Stored entries
· · · · ·
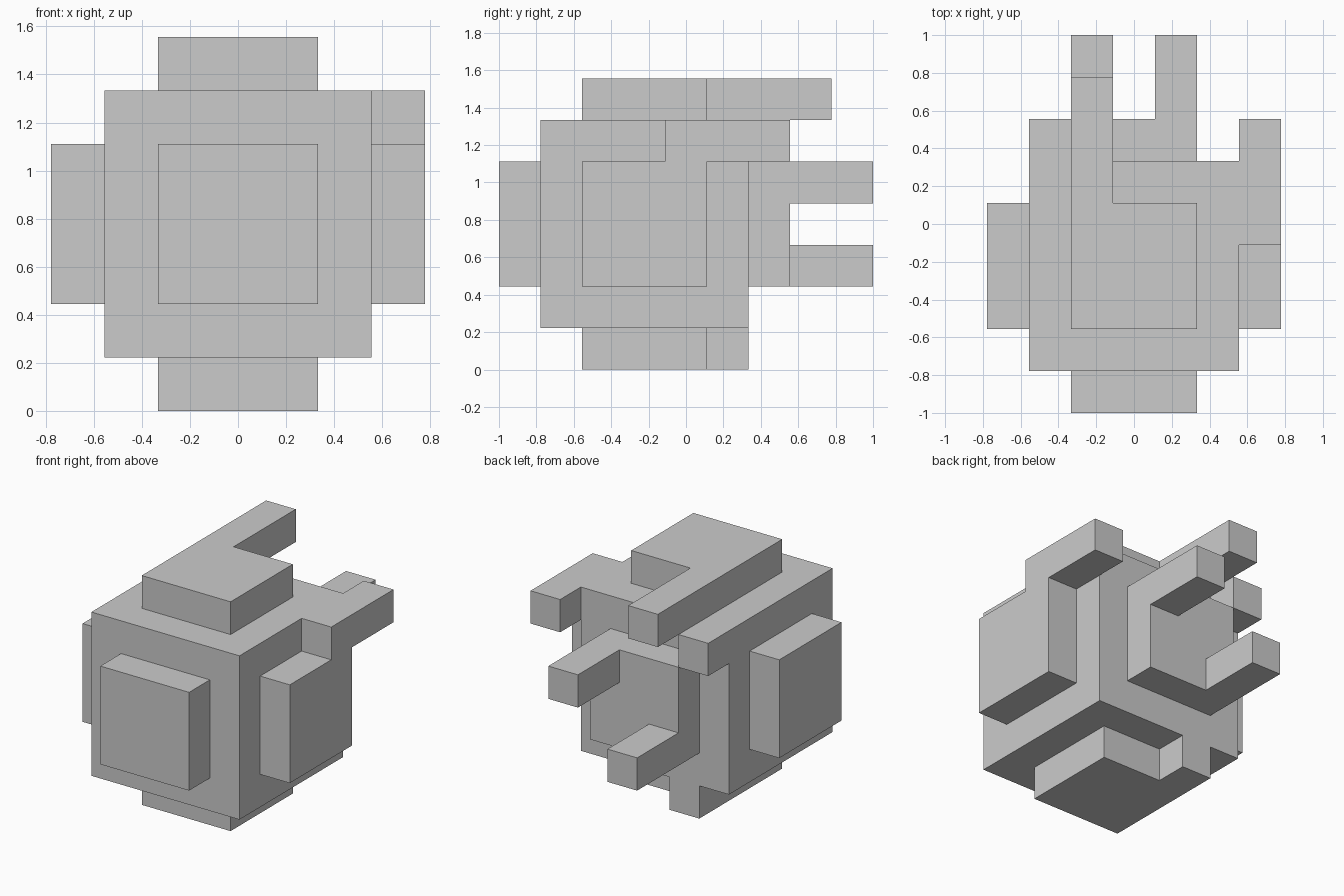
import bpy, bmesh
from mathutils import Vector

if "Cube" in bpy.data.objects:
    bpy.data.objects.remove(bpy.data.objects["Cube"])

U = 2 / 9                              # one block
ORIGIN = Vector((-3.5, -4.5, 0))       # low corner of the block grid

cells = set()

def block(x, y, z):
    """Fill an inclusive range of grid blocks on each axis."""
    cells.update((i, j, k)
                 for i in range(x[0], x[1] + 1)
                 for j in range(y[0], y[1] + 1)
                 for k in range(z[0], z[1] + 1))

# Core cube
block((1, 5), (1, 5), (1, 5))
# Raised 3 x 3 plates: front, back, left, right, bottom, top
block((2, 4), (0, 0), (2, 4))
block((2, 4), (6, 6), (2, 4))
block((0, 0), (2, 4), (2, 4))
block((6, 6), (2, 4), (2, 4))
block((2, 4), (2, 4), (0, 0))
block((2, 4), (2, 4), (6, 6))
# Arms: top, right shoulder, back left stub, back upper, back lower, bottom foot
block((2, 2), (5, 7), (6, 6))
block((6, 6), (4, 6), (5, 5))
block((1, 1), (6, 6), (5, 5))
block((4, 4), (7, 8), (4, 4))
block((2, 2), (7, 8), (2, 2))
block((2, 2), (5, 5), (0, 0))

# Outer skin: keep only block faces that touch empty space
bm = bmesh.new()
for c in sorted(cells):
    for axis in range(3):
        for side in (-1, 1):
            n = list(c)
            n[axis] += side
            if tuple(n) in cells:
                continue
            normal, u, v = Vector(), Vector(), Vector()
            normal[axis] = side / 2
            u[(axis + 1) % 3] = 0.5
            v[(axis + 2) % 3] = 0.5 * side
            mid = Vector(c) + Vector((0.5, 0.5, 0.5)) + normal + ORIGIN
            bm.faces.new([bm.verts.new((mid + a * u + b * v) * U)
                          for a, b in ((-1, -1), (1, -1), (1, 1), (-1, 1))])
bmesh.ops.remove_doubles(bm, verts=bm.verts[:], dist=1e-4)
# Merge coplanar block faces into clean panels
bmesh.ops.dissolve_limit(bm, angle_limit=0.01, verts=bm.verts[:], edges=bm.edges[:])

mesh = bpy.data.meshes.new("block_cluster")
bm.to_mesh(mesh)
bm.free()
bpy.context.collection.objects.link(bpy.data.objects.new("block_cluster", mesh))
· · · · ·
— Task —
Return exactly the line that contains "block((2, 4), (2, 4), (0, 0))" and every line after it, through the last line of the records.

— Written solution —
block((2, 4), (2, 4), (0, 0))
block((2, 4), (2, 4), (6, 6))
# Arms: top, right shoulder, back left stub, back upper, back lower, bottom foot
block((2, 2), (5, 7), (6, 6))
block((6, 6), (4, 6), (5, 5))
block((1, 1), (6, 6), (5, 5))
block((4, 4), (7, 8), (4, 4))
block((2, 2), (7, 8), (2, 2))
block((2, 2), (5, 5), (0, 0))

# Outer skin: keep only block faces that touch empty space
bm = bmesh.new()
for c in sorted(cells):
    for axis in range(3):
        for side in (-1, 1):
            n = list(c)
            n[axis] += side
            if tuple(n) in cells:
                continue
            normal, u, v = Vector(), Vector(), Vector()
            normal[axis] = side / 2
            u[(axis + 1) % 3] = 0.5
            v[(axis + 2) % 3] = 0.5 * side
            mid = Vector(c) + Vector((0.5, 0.5, 0.5)) + normal + ORIGIN
            bm.faces.new([bm.verts.new((mid + a * u + b * v) * U)
                          for a, b in ((-1, -1), (1, -1), (1, 1), (-1, 1))])
bmesh.ops.remove_doubles(bm, verts=bm.verts[:], dist=1e-4)
# Merge coplanar block faces into clean panels
bmesh.ops.dissolve_limit(bm, angle_limit=0.01, verts=bm.verts[:], edges=bm.edges[:])

mesh = bpy.data.meshes.new("block_cluster")
bm.to_mesh(mesh)
bm.free()
bpy.context.collection.objects.link(bpy.data.objects.new("block_cluster", mesh))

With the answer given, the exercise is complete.